Cutting through different swaths of the grassy landscape in Scoville Park are worn footpaths, some more distinct than others, that don’t adhere to the prescribed walkways. Years of habit and thousands of footsteps have created these now visible markers that tell others in the park how best to traverse the green.
In the eyes of John McManus, a park designer who has worked on numerous projects in Oak Park, there may be a lesson here. At a March 24 meeting in the library that abuts Scoville Park, McManus and members of the park district began asking residents to help divine those lessons. The goal is to develop a new master plan by mid June for Scoville Park at Oak Park Avenue and Lake Street.
“Today we begin talking about the future of Scoville Park,” Gary Balling, executive director of the park district, said at the start of the meeting.
The master plan is intended to frame the park’s use for decades to come. As part of an effort to improve its facilities, a master plan has been drafted already for 16 of the park district’s facilities. Scoville Park, however, is worthy of special attention because it is the literal and symbolic center of the village.
“It’s really a green plaza,” said McManus, co-owner of Altamanu, the landscape design company hired by the district.
Balling and other park officials have already met with six focus groups in the village to get a sense of how changes to space at Scoville Park might impact security, local businesses and the library, for example. Historic preservationists, event planners and maintenance crews have also weighed in.
With at least two more discussions open to the general public, Balling and McManus hope to get a sense of what the community’s priorities will be. Most any idea offered at this point will be considered, they said, but there are already a few themes developing.
The park district anticipates having a budget of at least $725,000 for any initial changes.
At the southwest corner of Scoville Park, near the entrance to the public library, is a space set aside for people to congregate. However, at every meeting so far, the issue of who is congregating – and what they’re doing – has been raised.
“The teenagers don’t bother me as much as the homeless people,” said one woman who attended the March 24 discussion.
A police officer whose beat includes the park said that location generates a fair volume of complaints, but most of the concerns are about rowdy kids. There’s no indication that an open-air drug market exists there, said the officer, who was asked that question by some who attended the meeting.
Other potential changes to Scoville Park include the addition of a permanent performance stage near Lake Street, and reducing the number of tennis courts on the northern end by one. The entrance to the park, at the southeast corner near Lake and Oak Park, may also be revamped. Residents offered that additional plaques or small monuments could be installed to call attention to the history of Scoville Park.
Any change made to the green, which sits squarely in the middle of the village, begs the question of whether people should be encouraged to lounge or given prompts to be more actively engaged.

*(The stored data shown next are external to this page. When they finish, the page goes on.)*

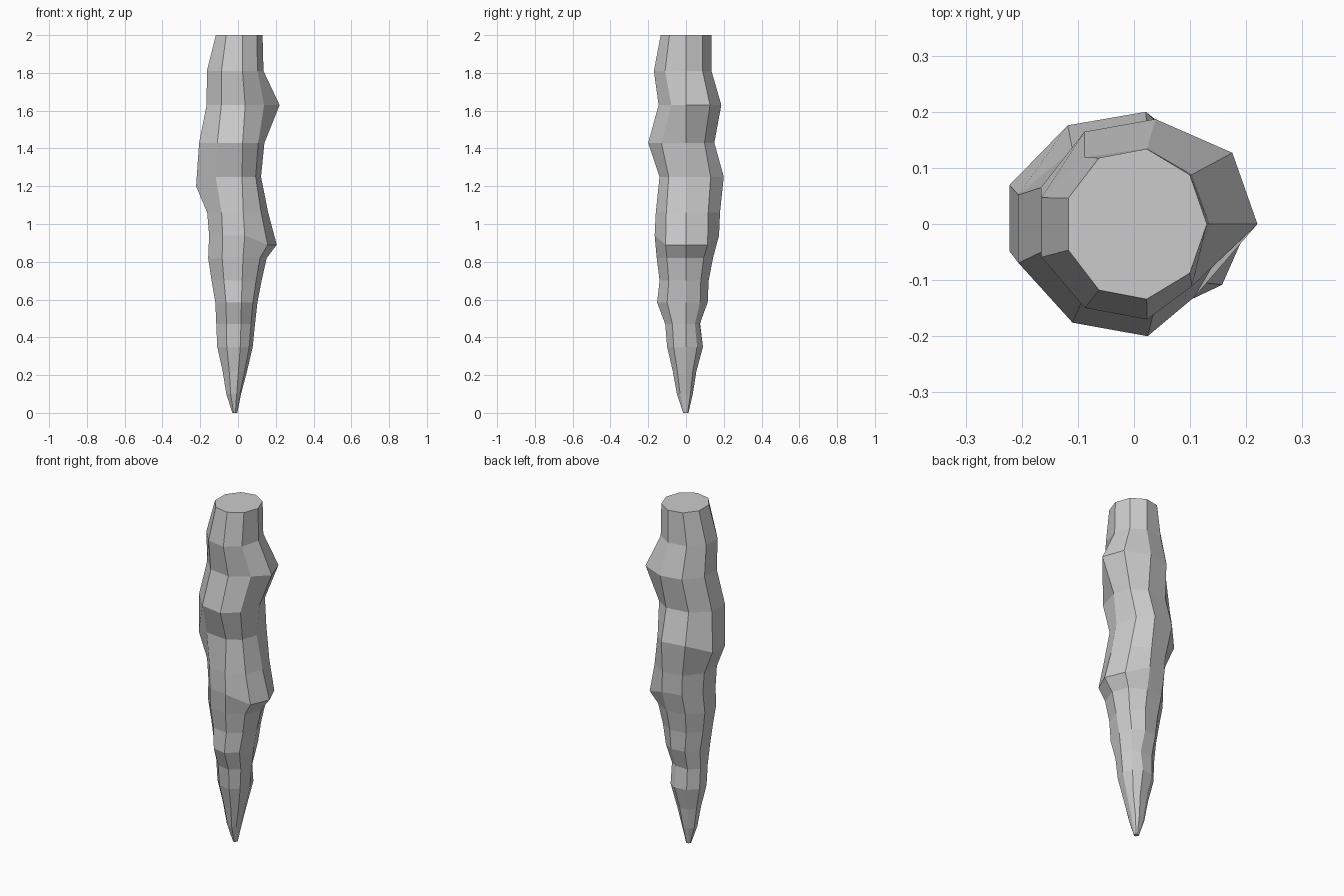
import bpy, bmesh
from math import cos, sin, radians

SIDES = 9
# Ring profile: height, reach to left, right, front, back
RINGS = [
    (0.00, .014, .012, .015, .013), (0.10, .050, .028, .048, .036),
    (0.22, .074, .055, .070, .055), (0.35, .108, .080, .100, .090),
    (0.47, .115, .090, .110, .085), (0.585, .120, .103, .153, .115),
    (0.70, .140, .125, .140, .120), (0.82, .158, .152, .155, .143),
    (0.94, .153, .205, .166, .175), (1.06, .163, .160, .160, .180),
    (1.25, .222, .122, .140, .200), (1.43, .206, .140, .200, .150),
    (1.63, .166, .220, .145, .187), (1.81, .165, .135, .170, .135),
    (2.00, .117, .130, .134, .134),
]
# Local dents and drooping corners: (ring, column)
DENTS = {(12, 8): .82, (12, 1): 1.04, (4, 2): .85, (4, 1): .85}
DROOPS = {(8, 0): .05, (8, 1): .05, (8, 8): .05, (10, 4): .05, (10, 5): .05}


def corner(r, c):
    z, left, right, front, back = RINGS[r]
    a = radians(360 / SIDES * c)
    k = DENTS.get((r, c), 1)
    x = cos(a) * (right if cos(a) > 0 else left / .94)
    y = sin(a) * (back if sin(a) > 0 else front) / .985
    lean = -0.016 * max(0, 1 - z / .4)
    return (x * k + lean, y * k, z - DROOPS.get((r, c), 0))


# Hanging spike: faceted loft through the rings
bm = bmesh.new()
loops = [[bm.verts.new(corner(r, c)) for c in range(SIDES)] for r in range(len(RINGS))]
for lower, upper in zip(loops, loops[1:]):
    for c in range(SIDES):
        d = (c + 1) % SIDES
        bm.faces.new((lower[c], lower[d], upper[d], upper[c]))
bm.faces.new(loops[-1])
bm.faces.new(loops[0][::-1])
mesh = bpy.data.meshes.new("stalactite")
bm.to_mesh(mesh)
bm.free()
bpy.context.collection.objects.link(bpy.data.objects.new("stalactite", mesh))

Because Scoville Park attempts to serve so many – and is situated in one of Oak Park’s most densely populated neighborhoods – there will likely be a mix, said Balling.
“In this park, more than any other, we really need to create a balance,” Balling said. “There’s a lot of intense use of that park space.”